Jehangir Gai tells us what happened next.
Gaganjeet Bhullar, a professional golf player, won nine national-level tournaments and also represented India in Asian and world-level championships.
He was ranked fifth in Asia and 159th in the world. He endorsed various brands. His contracts with them required him to use their equipment and clothing, or else face liability claims.
On February 17, 2014, Bhullar flew on an Emirates Airlines flight from Johannesburg to Mumbai via Dubai to play in the Louis Philippe Cup in Mumbai.
The flight landed in Mumbai at 1700 hours, but his baggage was missing. He was told it would arrive by the next flight.
Although he waited for three hours at the airport, the baggage did not arrive. Without his golfing equipment, he could not participate in the tournament and hence lost the opportunity to win the prize money of Rs 1.5 crore (Rs 15 million).
Bhullar also missed his practice for the next tournament in Casablanca. His baggage was finally traced and delivered on February 20, 2014.
On March 10, 2014, Bhullar flew in the business class of Emirates Airlines from Delhi to Casablanca via Dubai to participate in the Trophy Hassan II tournament, in which the prize money was 1.5 million euros.
His golf kit was once again not loaded on the same flight. Part of the luggage was delivered on the day after landing, but his clothing worth Rs 100,000, which had to be worn according to the contract with Titleist and Footjoy, was lost.
This caused him anxiety and stress. He could not concentrate on his game and his performance was adversely affected.
Bhullar had a legal notice issued to the airline for gross deficiency in service and demanded compensation. Since the airline did not respond, he filed a complaint before the National Commission.
The airline contested the complaint. It stated that Bhullar had checked in two bags weighing 42 kg altogether, one of which was lost.

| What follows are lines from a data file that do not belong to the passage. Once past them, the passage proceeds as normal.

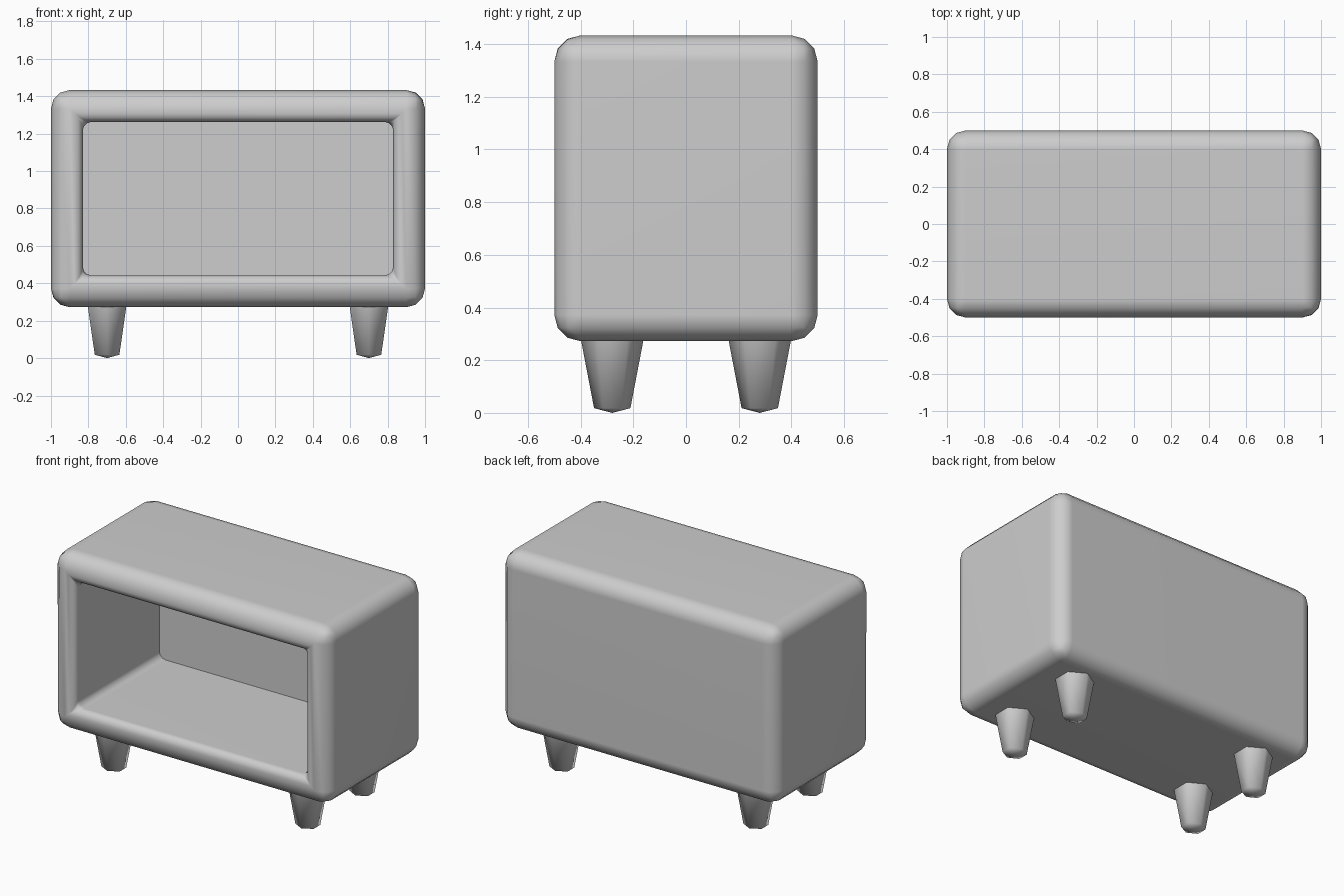
import bpy
import bmesh
import math

default = bpy.data.objects.get("Cube")
if default:
    bpy.data.objects.remove(default, do_unlink=True)

grey = bpy.data.materials.new("plain grey")
grey.use_nodes = True
colour = (0.61, 0.61, 0.61, 1)
grey.diffuse_color = colour
grey.node_tree.nodes["Principled BSDF"].inputs["Base Color"].default_value = colour


def finish(bm, name, angle):
    """Turn a bmesh into a smooth-shaded grey object."""
    bmesh.ops.recalc_face_normals(bm, faces=bm.faces)
    mesh = bpy.data.meshes.new(name)
    bm.to_mesh(mesh)
    bm.free()
    mesh.materials.append(grey)
    obj = bpy.data.objects.new(name, mesh)
    bpy.context.collection.objects.link(obj)
    bpy.ops.object.select_all(action="DESELECT")
    obj.select_set(True)
    bpy.context.view_layer.objects.active = obj
    bpy.ops.object.shade_smooth_by_angle(angle=math.radians(angle))
    return obj


def round_edges(bm, edges, width, segments):
    bmesh.ops.bevel(bm, geom=edges, offset=width, segments=segments,
                    profile=0.5, affect="EDGES", clamp_overlap=True)


# Cabinet: a box with its front face inset and pushed inwards
bottom, top = 0.272, 1.433
wall, depth = 0.17, 0.875
bm = bmesh.new()
bmesh.ops.create_cube(bm, size=1)
bmesh.ops.scale(bm, vec=(2, 1, top - bottom), verts=bm.verts)
bmesh.ops.translate(bm, vec=(0, 0, (top + bottom) / 2), verts=bm.verts)
outer = list(bm.edges)
front = min(bm.faces, key=lambda f: f.calc_center_median().y)
bmesh.ops.inset_region(bm, faces=[front], thickness=wall, use_even_offset=True)
pushed = bmesh.ops.extrude_discrete_faces(bm, faces=[front])["faces"][0]
bmesh.ops.translate(bm, vec=(0, depth, 0), verts=pushed.verts)

# Round the opening's rim and inner corners, then the outside
rim = [e for e in bm.edges
       if all(abs(v.co.x) < 0.9 and v.co.y < -0.49 for v in e.verts)]
corners = [e for e in bm.edges
           if abs(e.verts[0].co.y - e.verts[1].co.y) > depth - 0.01
           and abs(e.verts[0].co.x) < 0.9]
round_edges(bm, rim + corners, 0.045, 3)
round_edges(bm, [e for e in outer if e.is_valid], 0.1, 3)
cabinet = finish(bm, "cabinet", 40)
flat_sides = cabinet.modifiers.new("flat_sides", "WEIGHTED_NORMAL")
flat_sides.keep_sharp = True

# Legs: tapered six-sided posts with a shallow pointed foot
SIDES = 6


def leg(name, x, y):
    bm = bmesh.new()
    rings = []
    for z, rx, ry in ((0.3, 0.123, 0.123), (0.018, 0.076, 0.069)):
        ring = []
        for i in range(SIDES):
            a = math.pi / 2 + math.tau * i / SIDES
            ring.append(bm.verts.new((x + rx * math.cos(a),
                                      y + ry * math.sin(a), z)))
        rings.append(ring)
    tip = bm.verts.new((x, y, 0))
    upper, lower = rings
    bm.faces.new(upper)
    for i in range(SIDES):
        j = (i + 1) % SIDES
        bm.faces.new((upper[i], upper[j], lower[j], lower[i]))
        bm.faces.new((lower[i], lower[j], tip))
    finish(bm, name, 65)


for side, x in (("left", 0.7), ("right", -0.7)):
    for end, y in (("front", -0.28), ("back", 0.28)):
        leg(f"{end}_{side}_leg", x, y)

The airline stated that the baggage handling procedure was the same for all passengers, including those flying business class.

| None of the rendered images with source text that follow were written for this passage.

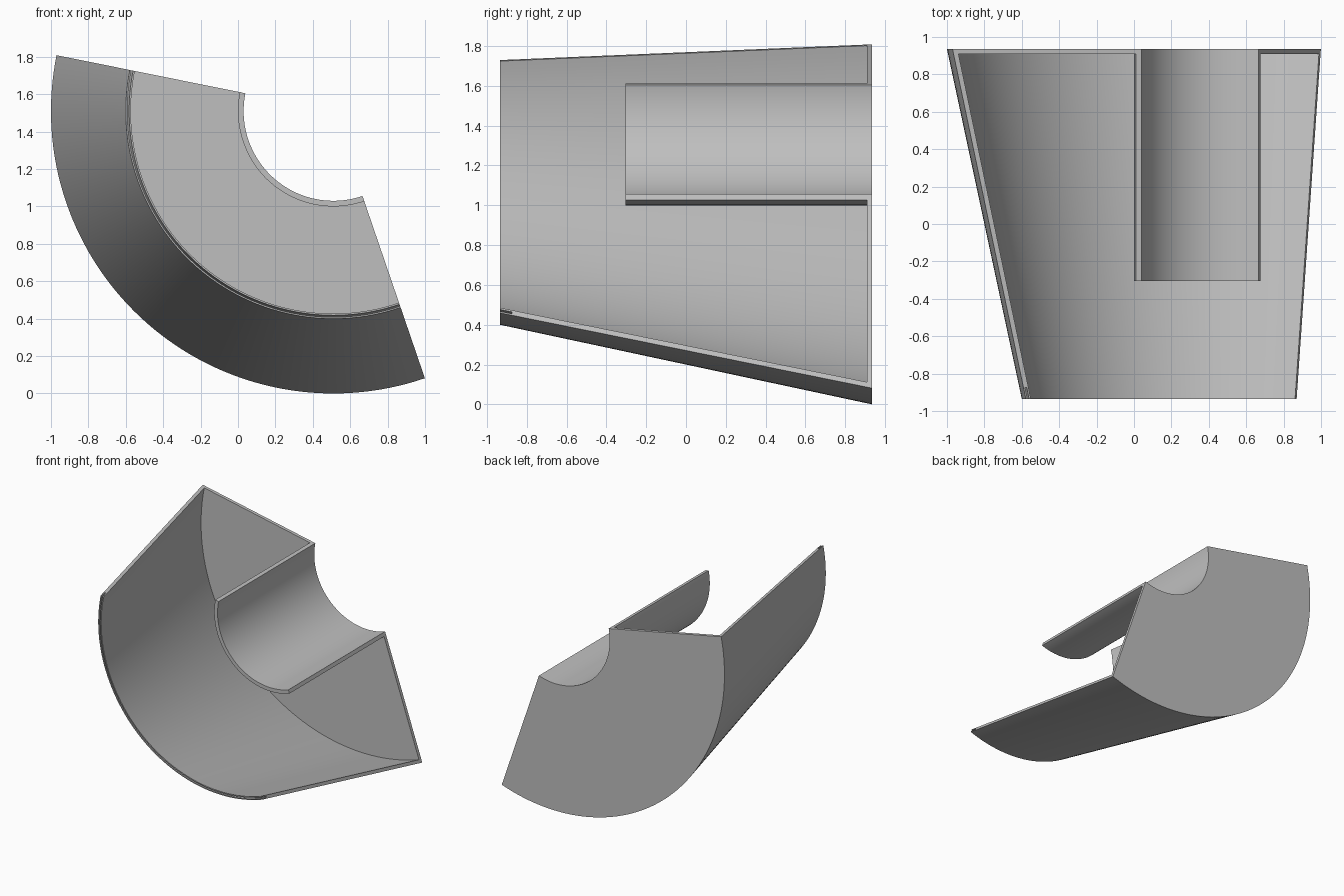
import bpy, bmesh, math

old = bpy.data.objects.get("Cube")
if old:
    bpy.data.objects.remove(old, do_unlink=True)

# Material
grey = bpy.data.materials.new("plain grey")
colour = (0.52, 0.52, 0.52, 1)
grey.use_nodes = True
grey.diffuse_color = colour
grey.node_tree.nodes["Principled BSDF"].inputs["Base Color"].default_value = colour

# Axis of the sweep, its angles and the main sizes
CX = CZ = 1.51
CX = 0.51
START, END, STEPS = math.radians(168.6), math.radians(288.9), 64
FRONT, BACK, WALL = -0.935, 0.935, 0.027
R_BACK, R_FRONT = 1.51, 1.11
SLOPE = (R_BACK - R_FRONT) / (BACK - FRONT)


def cone(y, inset=0.0):
    """Point on the tapered wall, moved in towards the axis."""
    return (R_FRONT + SLOPE * (y - FRONT) - inset, y)


# Cross-section as (radius, y): tapered wall with a grooved rim, back plate, inner sleeve
groove = FRONT + 0.06
profile = [
    cone(BACK), cone(FRONT),
    cone(FRONT, 0.008), cone(groove, 0.008), cone(groove, 0.018), cone(FRONT, 0.018),
    cone(FRONT, WALL), cone(BACK - WALL, WALL),
    (0.51, BACK - WALL), (0.51, -0.305), (0.48, -0.305), (0.48, BACK),
]

# Sweep the section round the axis and cap both ends
bm = bmesh.new()
rings = []
for i in range(STEPS + 1):
    a = START + (END - START) * i / STEPS
    rings.append([bm.verts.new((CX + r * math.cos(a), y, CZ + r * math.sin(a)))
                  for r, y in profile])
n = len(profile)
for lower, upper in zip(rings, rings[1:]):
    for j in range(n):
        k = (j + 1) % n
        bm.faces.new((lower[j], lower[k], upper[k], upper[j]))
bm.faces.new(rings[0])
bm.faces.new(rings[-1][::-1])
bmesh.ops.recalc_face_normals(bm, faces=bm.faces)

mesh = bpy.data.meshes.new("tapered_shell_segment")
bm.to_mesh(mesh)
bm.free()
mesh.materials.append(grey)
shell = bpy.data.objects.new("tapered_shell_segment", mesh)
bpy.context.collection.objects.link(shell)

# Smooth curves, sharp rims
bpy.ops.object.select_all(action="DESELECT")
shell.select_set(True)
bpy.context.view_layer.objects.active = shell
bpy.ops.object.shade_smooth_by_angle(angle=math.radians(30))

It relied on the provisions of the Carriage by Air Act, 1972 (amended in 2009), which restricted an airline's maximum liability to SDR (Special Drawing Right) 1,000 for loss, destruction, delay, or damage to baggage unless a special declaration of value was made at the time of booking or check-in.
The airline stated that it was willing to pay SDR 1,000, provided Bhullar produced proof of the value of the lost baggage.

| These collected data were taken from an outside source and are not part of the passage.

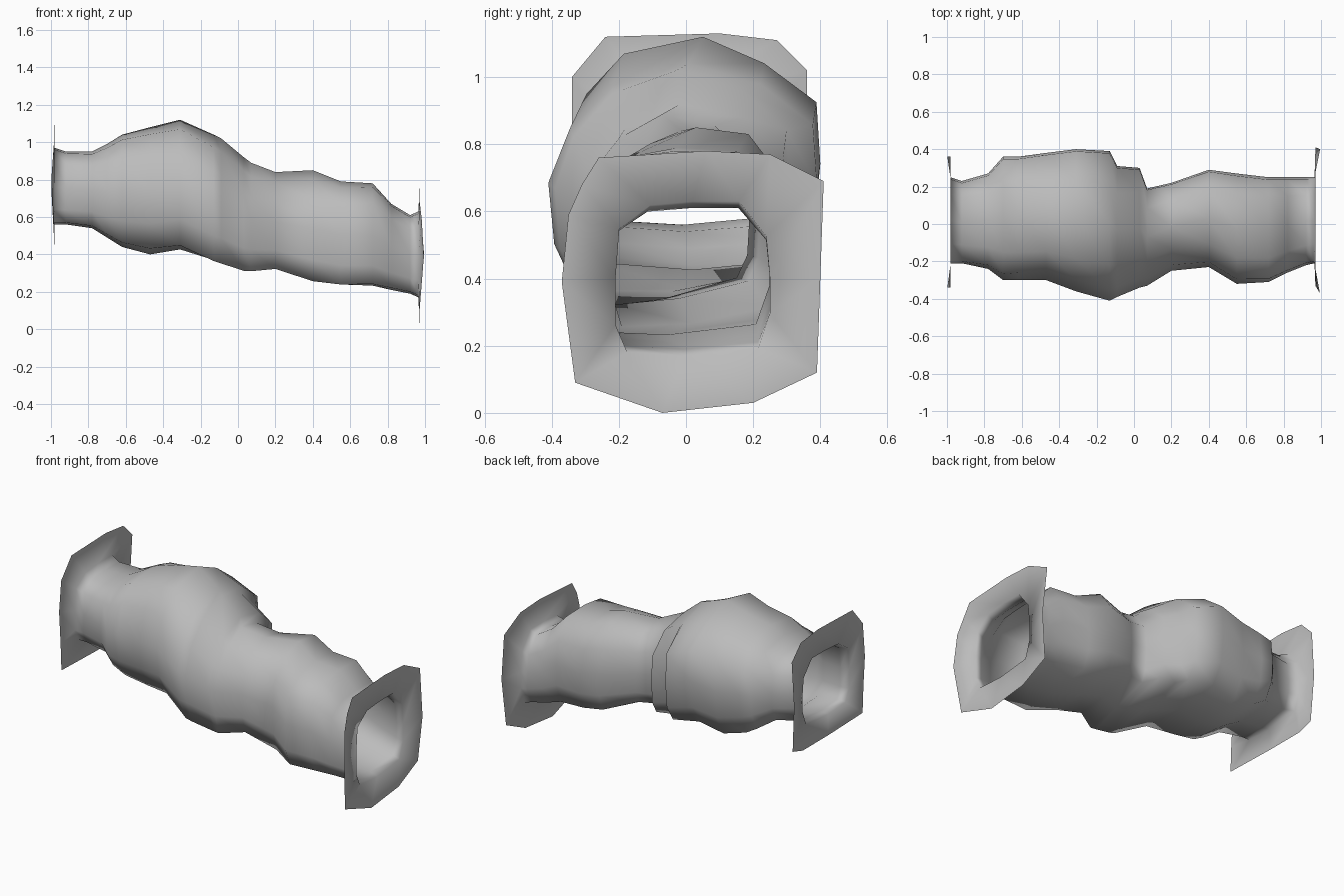
import bpy
import bmesh

default_cube = bpy.data.objects.get("Cube")
if default_cube:
    bpy.data.objects.remove(default_cube, do_unlink=True)

# Single stone colour
stone = bpy.data.materials.new("grey_stone")
stone.use_nodes = True
grey = (0.5, 0.5, 0.5, 1.0)
stone.diffuse_color = grey
stone.node_tree.nodes["Principled BSDF"].inputs["Base Color"].default_value = grey

# Cross-sections of the passage in a unit square, all with matching points
mouth_section = [(-.85, -.95), (-.1, -1), (.85, -.9), (1, -.45), (1, 0), (.95, .55),
                 (.6, 1), (0, 1), (-.55, .95), (-.95, .65), (-1, 0), (-1, -.6)]
bulge_section = [(-.72, -.9), (0, -1), (.75, -.95), (.95, -.6), (1, -.1), (.97, .43),
                 (.55, .75), (.1, 1), (-.55, .88), (-.83, .55), (-1, 0), (-.95, -.5)]
waist_section = [(-.85, -1), (0, -.9), (.85, -.68), (.97, -.45), (1, 0), (.97, .5),
                 (.6, .88), (0, 1), (-.5, .75), (-.85, .35), (-1, -.05), (-.96, -.6)]
sections = [(-.92, mouth_section), (-.4, bulge_section),
            (.07, waist_section), (.8, mouth_section)]

# Stations along the passage: x, front and back limits, floor and roof
stations = [
    (-.98, -.21, .25, .56, .97), (-.92, -.21, .23, .56, .95),
    (-.78, -.24, .27, .54, .95), (-.7, -.3, .36, .49, .99),
    (-.62, -.3, .36, .44, 1.04), (-.47, -.3, .38, .4, 1.08),
    (-.31, -.36, .4, .42, 1.12), (-.13, -.41, .39, .35, 1.04),
    (-.09, -.39, .31, .34, 1.02), (.03, -.34, .3, .31, .92),
    (.07, -.33, .19, .31, .89), (.2, -.25, .22, .32, .84),
    (.4, -.23, .29, .25, .85), (.55, -.32, .27, .23, .79),
    (.72, -.31, .25, .23, .78), (.82, -.26, .25, .21, .67),
    (.92, -.22, .25, .19, .61), (.965, -.21, .25, .17, .63),
]

# Outlines of the flat collars around the mouths (y, z)
low_collar = [(-.33, .09), (-.07, 0), (.2, .03), (.39, .12), (.4, .4), (.41, .69),
              (.25, .77), (.06, .78), (-.26, .76), (-.31, .68), (-.35, .59), (-.37, .39)]
high_collar = [(-.34, .44), (0, .43), (.25, .43), (.35, .46), (.36, .75), (.36, 1.02),
               (.27, 1.11), (.1, 1.13), (-.24, 1.12), (-.34, 1), (-.34, .8), (-.34, .6)]


def blended_section(x):
    """Cross-section at x, mixed from the two nearest named sections."""
    for (x0, first), (x1, second) in zip(sections, sections[1:]):
        if x <= x1:
            t = max(0, (x - x0) / (x1 - x0))
            return [(a + (c - a) * t, b + (d - b) * t)
                    for (a, b), (c, d) in zip(first, second)]
    return sections[-1][1]


def section_ring(bm, station):
    """Fit the cross-section between the limits of one station."""
    x, y_min, y_max, floor, roof = station
    ring = []
    for u, v in blended_section(x):
        y = (y_min + y_max) / 2 + u * (y_max - y_min) / 2
        z = (floor + roof) / 2 + v * (roof - floor) / 2
        ring.append(bm.verts.new((x, y, z)))
    return ring


def collar_ring(bm, outline, inner_x, bow_depth):
    """Outer rim of a collar, bowed slightly outward at mid height."""
    middle = sum(z for y, z in outline) / len(outline)
    ring = []
    for y, z in outline:
        bow = max(0, 1 - abs(z - middle) * 4) * bow_depth
        ring.append(bm.verts.new((inner_x + bow, y, z)))
    return ring


def bridge(bm, first, second):
    count = len(first)
    for i in range(count):
        j = (i + 1) % count
        face = bm.faces.new((first[i], first[j], second[j], second[i]))
        face.smooth = True


# Continuous rock skin: collar, passage, collar
bm = bmesh.new()
rings = [collar_ring(bm, high_collar, -.982, -.018)]
rings += [section_ring(bm, station) for station in stations]
rings.append(collar_ring(bm, low_collar, .97, .03))
for first, second in zip(rings, rings[1:]):
    bridge(bm, first, second)
bmesh.ops.recalc_face_normals(bm, faces=bm.faces[:])

mesh = bpy.data.meshes.new("rock_tunnel")
bm.to_mesh(mesh)
bm.free()
mesh.materials.append(stone)
tunnel = bpy.data.objects.new("rock_tunnel", mesh)
bpy.context.collection.objects.link(tunnel)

The National Commission observed that the claim of Rs 1.5 crore for loss of prize money was hypothetical and exaggerated.
As regards the claim for mental tension, the Commission noted that Bhullar had done well on the first day, but subsequently, his performance was not good.
It concluded that there was no substance in Bhullar's contention that his performance was adversely affected due to mental tension.
The Commission also refused to award any compensation to Bhullar for the alleged breach of agreement in using the equipment and clothing of Titleist and Footjoy, as he had not produced any evidence to show the company had taken any action for the purported violation.
In its order of September 15, 2023, delivered by Justice Ram Surat Ram Maurya for the bench along with Bharatkumar Pandya, the National Commission directed Bhullar to submit proof of the value of the lost baggage and ordered the airline to pay compensation up to SDR 1,000 as provided under the Carriage by Air Act, along with 9 per cent interest from April 2014 onwards.
Jehangir B Gai is a consumer activist.
Feature Presentation: Ashish Narsale/Rediff.com